(TASK DIRECTIONS) Down to the final line, print the records below exactly and without pictures.

(DATA FOR THE TASK)

§

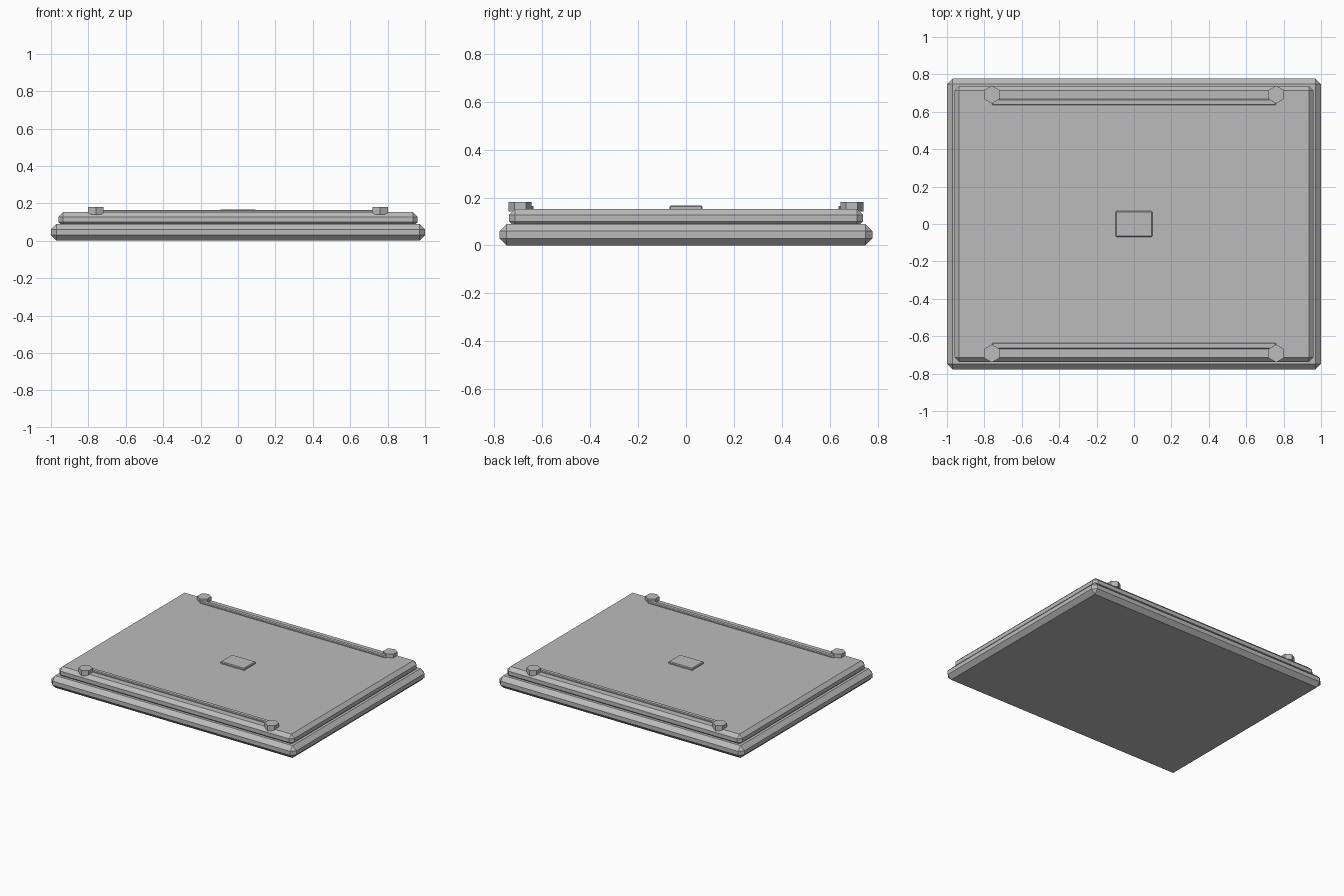
import bpy
import math

default = bpy.data.objects.get("Cube")
if default:
    bpy.data.objects.remove(default, do_unlink=True)

GREY = (0.5, 0.5, 0.5, 1)
grey = bpy.data.materials.new("plain grey")
grey.use_nodes = True
grey.diffuse_color = GREY
grey.node_tree.nodes["Principled BSDF"].inputs["Base Color"].default_value = GREY


def box(name, x, y, z, bevel):
    """Chamfered box from (min, max) ranges."""
    spans = (x, y, z)
    bpy.ops.mesh.primitive_cube_add(size=1, location=[sum(s) / 2 for s in spans])
    ob = bpy.context.object
    ob.name = name
    ob.scale = [s[1] - s[0] for s in spans]
    bpy.ops.object.transform_apply(location=False, rotation=False, scale=True)
    mod = ob.modifiers.new("chamfer", "BEVEL")
    mod.width = bevel
    mod.segments = 1
    ob.data.materials.append(grey)


# Stacked slabs
box("base_slab", (-1, 1), (-0.778, 0.778), (0, 0.09), 0.03)
box("upper_slab", (-0.96, 0.96), (-0.738, 0.738), (0.075, 0.153), 0.025)

# Small raised plate in the middle
box("centre_plate", (-0.098, 0.098), (-0.069, 0.069), (0.14, 0.167), 0.005)

# Edge strips with a hexagonal stud at each end
for side, s in (("front", -1), ("back", 1)):
    box(side + "_strip", (-0.76, 0.76), sorted((s * 0.635, s * 0.669)), (0.14, 0.165), 0.005)
    for end, e in (("right", -1), ("left", 1)):
        bpy.ops.mesh.primitive_cylinder_add(
            vertices=6, radius=0.048, depth=0.04, location=(e * 0.76, s * 0.692, 0.161))
        stud = bpy.context.object
        stud.name = side + "_" + end + "_stud"
        stud.data.materials.append(grey)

§

(SOLVED PROBLEM)
import bpy
import math

default = bpy.data.objects.get("Cube")
if default:
    bpy.data.objects.remove(default, do_unlink=True)

GREY = (0.5, 0.5, 0.5, 1)
grey = bpy.data.materials.new("plain grey")
grey.use_nodes = True
grey.diffuse_color = GREY
grey.node_tree.nodes["Principled BSDF"].inputs["Base Color"].default_value = GREY


def box(name, x, y, z, bevel):
    """Chamfered box from (min, max) ranges."""
    spans = (x, y, z)
    bpy.ops.mesh.primitive_cube_add(size=1, location=[sum(s) / 2 for s in spans])
    ob = bpy.context.object
    ob.name = name
    ob.scale = [s[1] - s[0] for s in spans]
    bpy.ops.object.transform_apply(location=False, rotation=False, scale=True)
    mod = ob.modifiers.new("chamfer", "BEVEL")
    mod.width = bevel
    mod.segments = 1
    ob.data.materials.append(grey)


# Stacked slabs
box("base_slab", (-1, 1), (-0.778, 0.778), (0, 0.09), 0.03)
box("upper_slab", (-0.96, 0.96), (-0.738, 0.738), (0.075, 0.153), 0.025)

# Small raised plate in the middle
box("centre_plate", (-0.098, 0.098), (-0.069, 0.069), (0.14, 0.167), 0.005)

# Edge strips with a hexagonal stud at each end
for side, s in (("front", -1), ("back", 1)):
    box(side + "_strip", (-0.76, 0.76), sorted((s * 0.635, s * 0.669)), (0.14, 0.165), 0.005)
    for end, e in (("right", -1), ("left", 1)):
        bpy.ops.mesh.primitive_cylinder_add(
            vertices=6, radius=0.048, depth=0.04, location=(e * 0.76, s * 0.692, 0.161))
        stud = bpy.context.object
        stud.name = side + "_" + end + "_stud"
        stud.data.materials.append(grey)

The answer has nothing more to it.